R. Brent Tully

University of Hawaiʻi at Mānoa astronomer R. Brent Tully is one of four recipients of the 2014 Gruber Foundation Cosmology Prize for his role in understanding the structure and evolution of the nearby universe.

At the UH Mānoa Institute for Astronomy since 1975, Tully came to prominence with the publication of a 1977 paper, written with J. Richard Fisher, proposing a relationship between the masses of galaxies and their luminosities—by measuring the mass of a galaxy, researchers know the galaxy’s true brightness and by comparing the true brightness with its observed brightness, they’ll know its distance. The “Tully-Fisher relation” remains a standard tool in astronomy to this day. It has allowed astronomers to determine distances to galaxies, the key measurement that allows us to view the universe in three dimensions.

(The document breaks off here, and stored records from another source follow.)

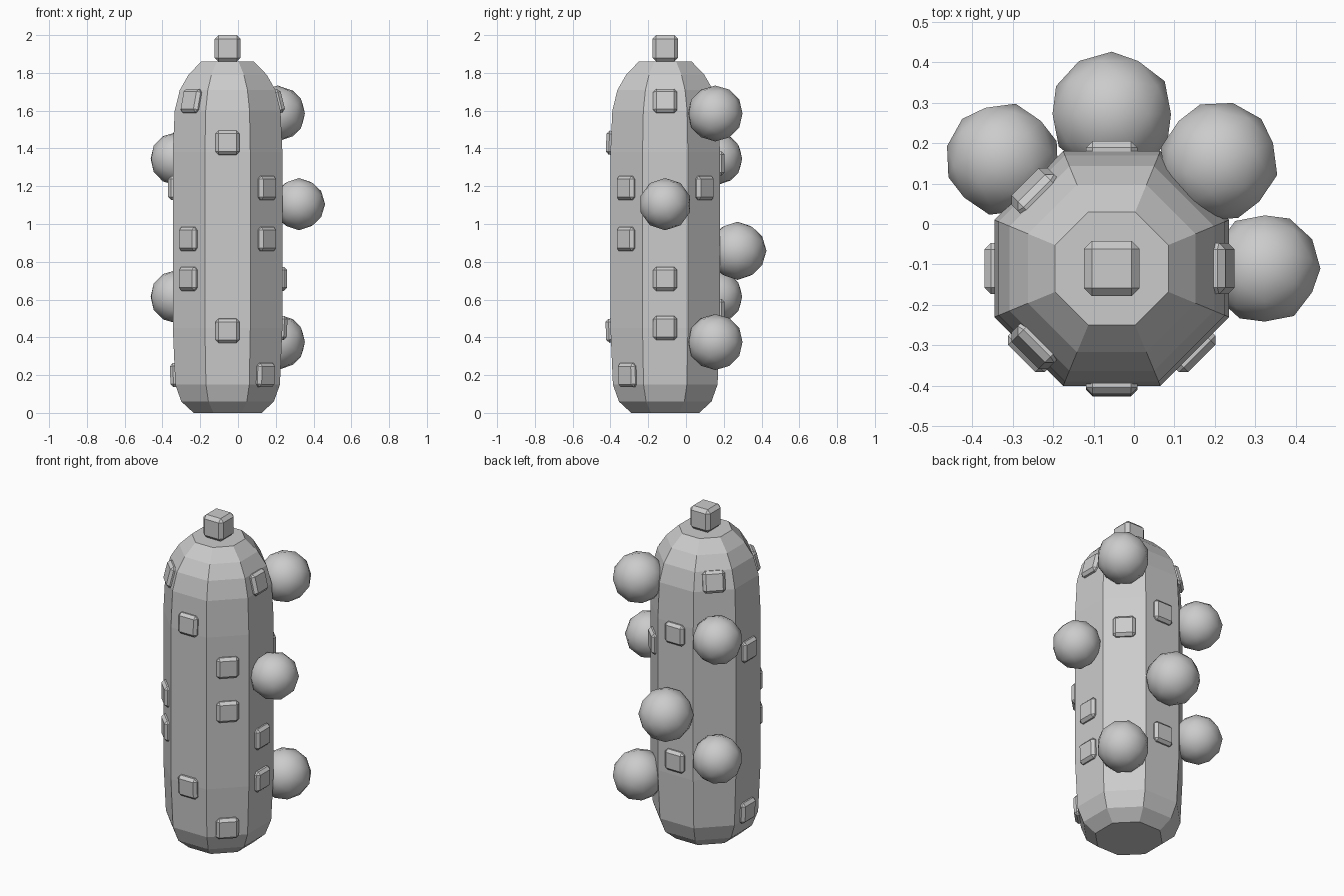
import bpy
from math import radians, cos, sin, atan, pi
from mathutils import Vector, Matrix

if "Cube" in bpy.data.objects:
    bpy.data.objects.remove(bpy.data.objects["Cube"])

CX, CY = -0.055, -0.11

# (height, apothem) profile of the eight-sided trunk
PROFILE = [(0, 0.18), (0.06, 0.245), (0.15, 0.277), (0.45, 0.29), (1.38, 0.29),
           (1.60, 0.28), (1.71, 0.253), (1.79, 0.207), (1.86, 0.14)]


def make_trunk():
    verts, faces = [], []
    for z, a in PROFILE:
        r = a / cos(pi / 8)
        for i in range(8):
            t = pi / 8 + i * pi / 4
            verts.append((CX + r * cos(t), CY + r * sin(t), z))
    for k in range(len(PROFILE) - 1):
        for i in range(8):
            j = (i + 1) % 8
            faces.append((k * 8 + i, k * 8 + j, k * 8 + 8 + j, k * 8 + 8 + i))
    faces.append(tuple(reversed(range(8))))
    faces.append(tuple(range(len(verts) - 8, len(verts))))
    mesh = bpy.data.meshes.new("trunk")
    mesh.from_pydata(verts, [], faces)
    bpy.context.collection.objects.link(bpy.data.objects.new("trunk", mesh))


def surface(z):
    """Apothem and slope (d apothem / dz) of the trunk at a height."""
    for (z0, a0), (z1, a1) in zip(PROFILE, PROFILE[1:]):
        if z <= z1:
            s = (a1 - a0) / (z1 - z0)
            return a0 + s * (z - z0), s


def make_block(name, size, matrix, bevel):
    bpy.ops.mesh.primitive_cube_add(size=1)
    ob = bpy.context.object
    ob.name = name
    ob.data.transform(Matrix.Diagonal((*size, 1)))
    ob.matrix_world = matrix
    mod = ob.modifiers.new("bevel", 'BEVEL')
    mod.width, mod.segments = bevel, 1


def make_plate(angle, z):
    a, slope = surface(z)
    m = (Matrix.Translation((CX, CY, 0)) @ Matrix.Rotation(radians(angle), 4, 'Z')
         @ Matrix.Translation((a, 0, z)) @ Matrix.Rotation(atan(slope), 4, 'Y'))
    make_block("plate", (0.05, 0.127, 0.127), m, 0.016)


def make_ball(angle, z, dist, radius):
    d = Vector((cos(radians(angle)), sin(radians(angle)), 0))
    bpy.ops.mesh.primitive_ico_sphere_add(subdivisions=2, radius=radius)
    ob = bpy.context.object
    ob.name = "ball"
    ob.matrix_world = (Matrix.Translation(Vector((CX, CY, z)) + d * dist)
                       @ d.to_track_quat('Z', 'Y').to_matrix().to_4x4())
    bpy.ops.object.shade_smooth()


make_trunk()

# bevelled cube on top
make_block("top_cube", (0.137, 0.137, 0.14), Matrix.Translation((CX, CY, 1.93)), 0.02)

# plates, listed per trunk side (angle from +x)
PLATES = {0: (1.65, 0.71, 0.45), 45: (1.19,), 90: (1.32, 0.54), 135: (1.65,),
          180: (1.19, 0.20), 225: (1.65, 0.92, 0.71), 270: (1.43, 0.435),
          315: (1.19, 0.92, 0.20)}
for angle, heights in PLATES.items():
    for z in heights:
        make_plate(angle, z)

# balls on the right and rear sides: angle, height, distance, radius
for ball in [(45, 1.585, 0.375, 0.148), (45, 0.375, 0.375, 0.148),
             (0, 1.105, 0.378, 0.138), (90, 0.858, 0.382, 0.154),
             (135, 1.345, 0.382, 0.141), (135, 0.615, 0.382, 0.141)]:
    make_ball(*ball)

In 1988, Tully published The Nearby Galaxies Catalog, along with the Nearby Galaxies Atlas, the first major attempt to illustrate the three-dimensional distribution of galaxies. Using 3D locations approximated from redshifts (the lengthening of wavelengths of light as objects move away from Earth) and a simple model, he mapped the locations of 2,400 nearby galaxies. At intervals, Tully has also published catalogs of directly measured distances. The most recent, released in 2013, provides distances for over 8,000 galaxies, which is the largest assembly of distances currently available.

Tully shares the $500,000 prize with Jaan Einasto (Tartu Observatory, Estonia), Kenneth Freeman (Australian National University) and Sidney van den Bergh, a retired Canadian astronomer. The prize will be presented to them in a ceremony at Yale University on October 1, 2014.

Their award-winning work on the nearby universe emerged during a period when cutting-edge cosmology was focused on the farthest reaches of the universe. This work, however, stayed closer to home and the present. It has allowed cosmologists to examine the mature universe and work their way backward in time.

More on the Gruber International Prize Program

The Gruber International Prize Program honors individuals in the fields of cosmology, genetics and neuroscience whose groundbreaking work provides new models that inspire and enable fundamental shifts in knowledge and culture.

The selection advisory boards choose individuals whose contributions in their respective fields advance our knowledge and potentially have a profound impact on our lives. The cosmology prize honors a leading cosmologist, astronomer, astrophysicist or scientific philosopher for theoretical, analytical, conceptual or observational discoveries leading to fundamental advances in our understanding of the universe.

Read the UH Mānoa Institute for Astronomy news release for more.

—By Louise Good